Motorcycle Diaries filmmaker Walter Salles is a big fan himself, of fellow director Jia Zhangke: A Guy From Fenang. Salles, himself, follows Zhangke (whose latest feature, Mountains May Depart, was also in the festival) as he strolls around with one of his actors, occasionally getting accosted by folk who recognise him. And Salles takes Zhangke back to the locations familiar from his films, interspersed with clips, building up a picture of his dedication, enhanced with interviews with his family, including his wife and longtime muse Zhao Tao.
Hot on the heels of Alex Gibney’s Going Clear doc, comes My Scientology Movie from John Dower, with Louis Theroux. There’s lots to chew on here, but as always with Theroux, quite a lot of cheeky humour too. When they quickly realise that they’re not going to get access to any key characters, they film their casting sessions with actors wanting to play these parts, and get them to deliver their church members’ original words. And they’re assisted by one of those who made it out of the church, Marty Rathbun. The twist in the tale is that the Scientologists themselves start to film Theroux’s crew, adding another surreal layer to an absorbing film.
Human rights lawyer Philippe Sands has a family background that impels him towards the truth of the Nazis and their children – and their attitudes towards their fathers. My Nazi Legacy, from David Evans, focuses on two Nazi sons, Niklas Frank and Horst von Wachter, with very different views. Sands even accompanies them to the scene of their father’s crimes, Lviv in Ukraine. Which is the same place where only one out of Sands’ eighty ancestors who were there in 1939 survived by 1945. Frank has faced up to his father’s past, but von Wachter is in denial still. But will Sands help them – and himself – come to terms with the past?
Though it feels like an intimate drama, Roberto Anjari-Rossi’s debut feature A Legacy is an effortlessly atmospheric documentary. We watch just two central figures, Chilean granny, Rosalia, and her granddaughter, Laura, living together and just getting by, with Laura aching to break the mould and become a car mechanic, and Rosalia still clinging to old superstitions and spells.
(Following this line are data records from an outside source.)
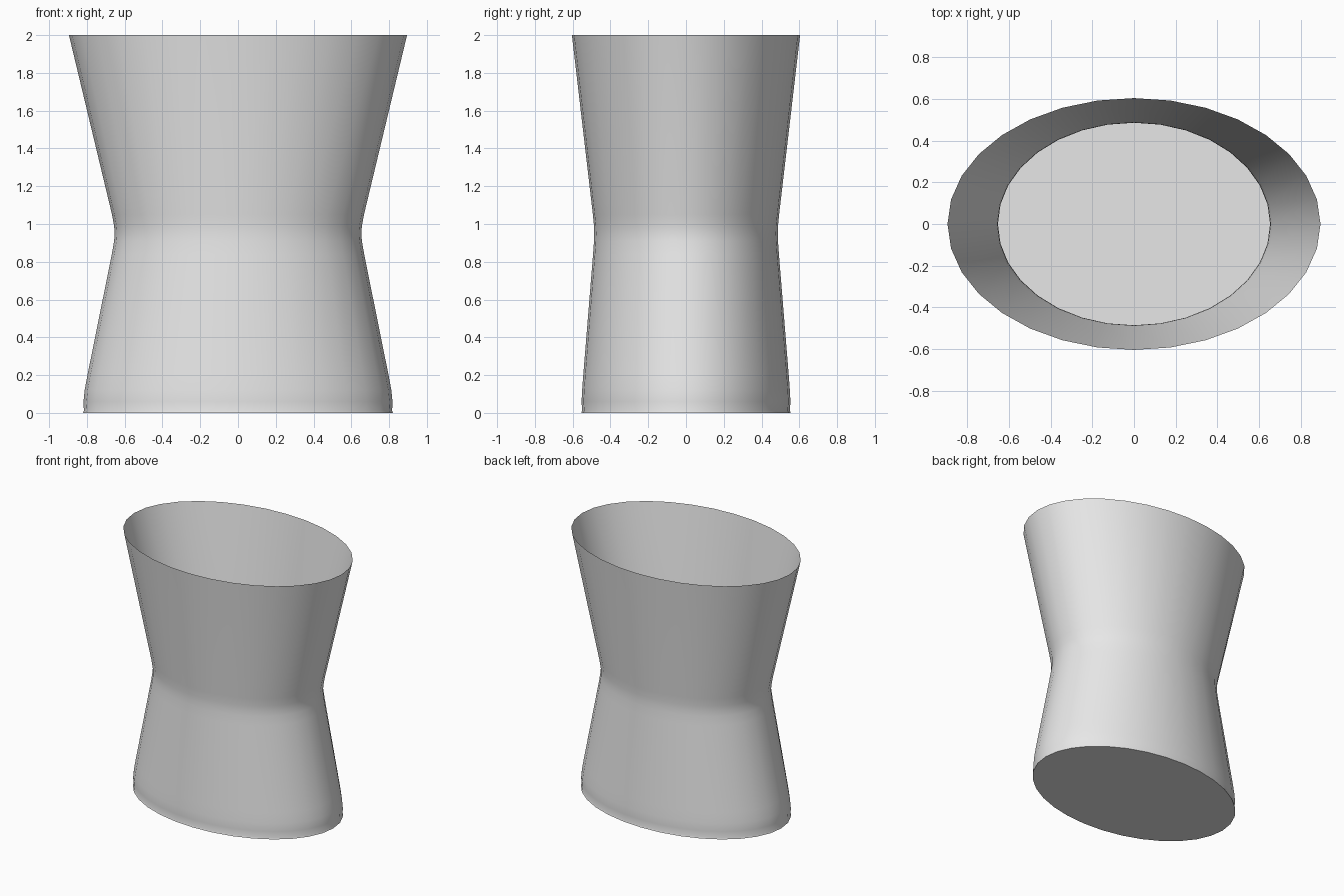
import bpy, bmesh
from math import sin, cos, tau, radians

cube = bpy.data.objects.get("Cube")
if cube:
    bpy.data.objects.remove(cube, do_unlink=True)

SEGMENTS = 32
# Half width, half depth and height of each oval ring, floor to rim
RINGS = [
    (0.82, 0.554, 0.0), (0.816, 0.55, 0.012), (0.818, 0.553, 0.06),
    (0.812, 0.55, 0.12), (0.797, 0.544, 0.2), (0.668, 0.492, 0.84),
    (0.656, 0.487, 0.91), (0.653, 0.486, 0.95), (0.656, 0.487, 0.99),
    (0.667, 0.493, 1.05), (0.895, 0.604, 2.0),
]

# Plain grey material
grey = bpy.data.materials.new("light_grey")
grey.use_nodes = True
colour = (0.8, 0.8, 0.8, 1)
grey.diffuse_color = colour
grey.node_tree.nodes["Principled BSDF"].inputs["Base Color"].default_value = colour

# Thin oval wall, open at the top, with one flat floor
bm = bmesh.new()
loops = []
for width, depth, z in RINGS:
    loops.append([bm.verts.new((width * cos(tau * i / SEGMENTS),
                                depth * sin(tau * i / SEGMENTS), z))
                  for i in range(SEGMENTS)])
for low, high in zip(loops, loops[1:]):
    for i in range(SEGMENTS):
        j = (i + 1) % SEGMENTS
        bm.faces.new((low[i], low[j], high[j], high[i]))
bm.faces.new(loops[0][::-1])

mesh = bpy.data.meshes.new("waisted_vessel")
bm.to_mesh(mesh)
bm.free()
mesh.materials.append(grey)
vessel = bpy.data.objects.new("waisted_vessel", mesh)
bpy.context.collection.objects.link(vessel)

# Smooth wall with a crisp floor edge
bpy.context.view_layer.objects.active = vessel
vessel.select_set(True)
bpy.ops.object.shade_smooth_by_angle(angle=radians(40))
Go to page 2 for more great documentaries, plus The DVDfever Awards!